WORK TO COMPLETE
All of the entries must be duplicated exactly.
..........
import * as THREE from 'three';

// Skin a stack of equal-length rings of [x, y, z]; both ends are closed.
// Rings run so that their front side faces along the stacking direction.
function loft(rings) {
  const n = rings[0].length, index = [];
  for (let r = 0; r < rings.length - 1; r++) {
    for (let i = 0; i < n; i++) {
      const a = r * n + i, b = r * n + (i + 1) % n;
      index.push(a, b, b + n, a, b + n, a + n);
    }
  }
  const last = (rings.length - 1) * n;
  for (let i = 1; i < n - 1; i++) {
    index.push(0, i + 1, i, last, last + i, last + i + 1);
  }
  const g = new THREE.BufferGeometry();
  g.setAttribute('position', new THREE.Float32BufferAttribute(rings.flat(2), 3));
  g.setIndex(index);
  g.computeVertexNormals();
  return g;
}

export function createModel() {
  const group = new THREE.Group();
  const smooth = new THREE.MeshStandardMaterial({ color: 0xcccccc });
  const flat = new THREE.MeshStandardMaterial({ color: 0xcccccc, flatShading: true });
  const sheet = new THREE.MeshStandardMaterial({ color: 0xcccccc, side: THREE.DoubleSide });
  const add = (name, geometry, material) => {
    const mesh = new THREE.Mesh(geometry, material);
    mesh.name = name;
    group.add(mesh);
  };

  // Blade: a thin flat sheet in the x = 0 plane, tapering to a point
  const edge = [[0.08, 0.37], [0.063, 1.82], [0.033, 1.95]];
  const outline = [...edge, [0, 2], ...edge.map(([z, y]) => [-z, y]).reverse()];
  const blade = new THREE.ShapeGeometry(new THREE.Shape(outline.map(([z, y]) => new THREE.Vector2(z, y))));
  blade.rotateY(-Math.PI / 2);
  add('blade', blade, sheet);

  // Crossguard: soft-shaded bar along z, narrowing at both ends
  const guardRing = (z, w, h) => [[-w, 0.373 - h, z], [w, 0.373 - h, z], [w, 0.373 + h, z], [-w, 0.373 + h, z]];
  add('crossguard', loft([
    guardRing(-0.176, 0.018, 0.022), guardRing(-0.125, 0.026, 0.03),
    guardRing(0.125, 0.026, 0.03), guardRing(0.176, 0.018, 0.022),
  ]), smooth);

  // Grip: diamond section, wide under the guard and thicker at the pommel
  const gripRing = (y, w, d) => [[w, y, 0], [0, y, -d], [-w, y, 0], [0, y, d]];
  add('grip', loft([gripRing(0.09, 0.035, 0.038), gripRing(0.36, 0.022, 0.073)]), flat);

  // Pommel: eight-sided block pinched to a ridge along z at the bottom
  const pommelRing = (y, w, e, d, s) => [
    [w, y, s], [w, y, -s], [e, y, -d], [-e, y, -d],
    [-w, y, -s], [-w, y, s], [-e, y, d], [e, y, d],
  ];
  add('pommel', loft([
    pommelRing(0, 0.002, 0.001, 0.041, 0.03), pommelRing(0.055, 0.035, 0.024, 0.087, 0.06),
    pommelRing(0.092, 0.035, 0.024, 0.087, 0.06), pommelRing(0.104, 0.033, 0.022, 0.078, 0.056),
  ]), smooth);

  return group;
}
..........
REPLY
import * as THREE from 'three';

// Skin a stack of equal-length rings of [x, y, z]; both ends are closed.
// Rings run so that their front side faces along the stacking direction.
function loft(rings) {
  const n = rings[0].length, index = [];
  for (let r = 0; r < rings.length - 1; r++) {
    for (let i = 0; i < n; i++) {
      const a = r * n + i, b = r * n + (i + 1) % n;
      index.push(a, b, b + n, a, b + n, a + n);
    }
  }
  const last = (rings.length - 1) * n;
  for (let i = 1; i < n - 1; i++) {
    index.push(0, i + 1, i, last, last + i, last + i + 1);
  }
  const g = new THREE.BufferGeometry();
  g.setAttribute('position', new THREE.Float32BufferAttribute(rings.flat(2), 3));
  g.setIndex(index);
  g.computeVertexNormals();
  return g;
}

export function createModel() {
  const group = new THREE.Group();
  const smooth = new THREE.MeshStandardMaterial({ color: 0xcccccc });
  const flat = new THREE.MeshStandardMaterial({ color: 0xcccccc, flatShading: true });
  const sheet = new THREE.MeshStandardMaterial({ color: 0xcccccc, side: THREE.DoubleSide });
  const add = (name, geometry, material) => {
    const mesh = new THREE.Mesh(geometry, material);
    mesh.name = name;
    group.add(mesh);
  };

  // Blade: a thin flat sheet in the x = 0 plane, tapering to a point
  const edge = [[0.08, 0.37], [0.063, 1.82], [0.033, 1.95]];
  const outline = [...edge, [0, 2], ...edge.map(([z, y]) => [-z, y]).reverse()];
  const blade = new THREE.ShapeGeometry(new THREE.Shape(outline.map(([z, y]) => new THREE.Vector2(z, y))));
  blade.rotateY(-Math.PI / 2);
  add('blade', blade, sheet);

  // Crossguard: soft-shaded bar along z, narrowing at both ends
  const guardRing = (z, w, h) => [[-w, 0.373 - h, z], [w, 0.373 - h, z], [w, 0.373 + h, z], [-w, 0.373 + h, z]];
  add('crossguard', loft([
    guardRing(-0.176, 0.018, 0.022), guardRing(-0.125, 0.026, 0.03),
    guardRing(0.125, 0.026, 0.03), guardRing(0.176, 0.018, 0.022),
  ]), smooth);

  // Grip: diamond section, wide under the guard and thicker at the pommel
  const gripRing = (y, w, d) => [[w, y, 0], [0, y, -d], [-w, y, 0], [0, y, d]];
  add('grip', loft([gripRing(0.09, 0.035, 0.038), gripRing(0.36, 0.022, 0.073)]), flat);

  // Pommel: eight-sided block pinched to a ridge along z at the bottom
  const pommelRing = (y, w, e, d, s) => [
    [w, y, s], [w, y, -s], [e, y, -d], [-e, y, -d],
    [-w, y, -s], [-w, y, s], [-e, y, d], [e, y, d],
  ];
  add('pommel', loft([
    pommelRing(0, 0.002, 0.001, 0.041, 0.03), pommelRing(0.055, 0.035, 0.024, 0.087, 0.06),
    pommelRing(0.092, 0.035, 0.024, 0.087, 0.06), pommelRing(0.104, 0.033, 0.022, 0.078, 0.056),
  ]), smooth);

  return group;
}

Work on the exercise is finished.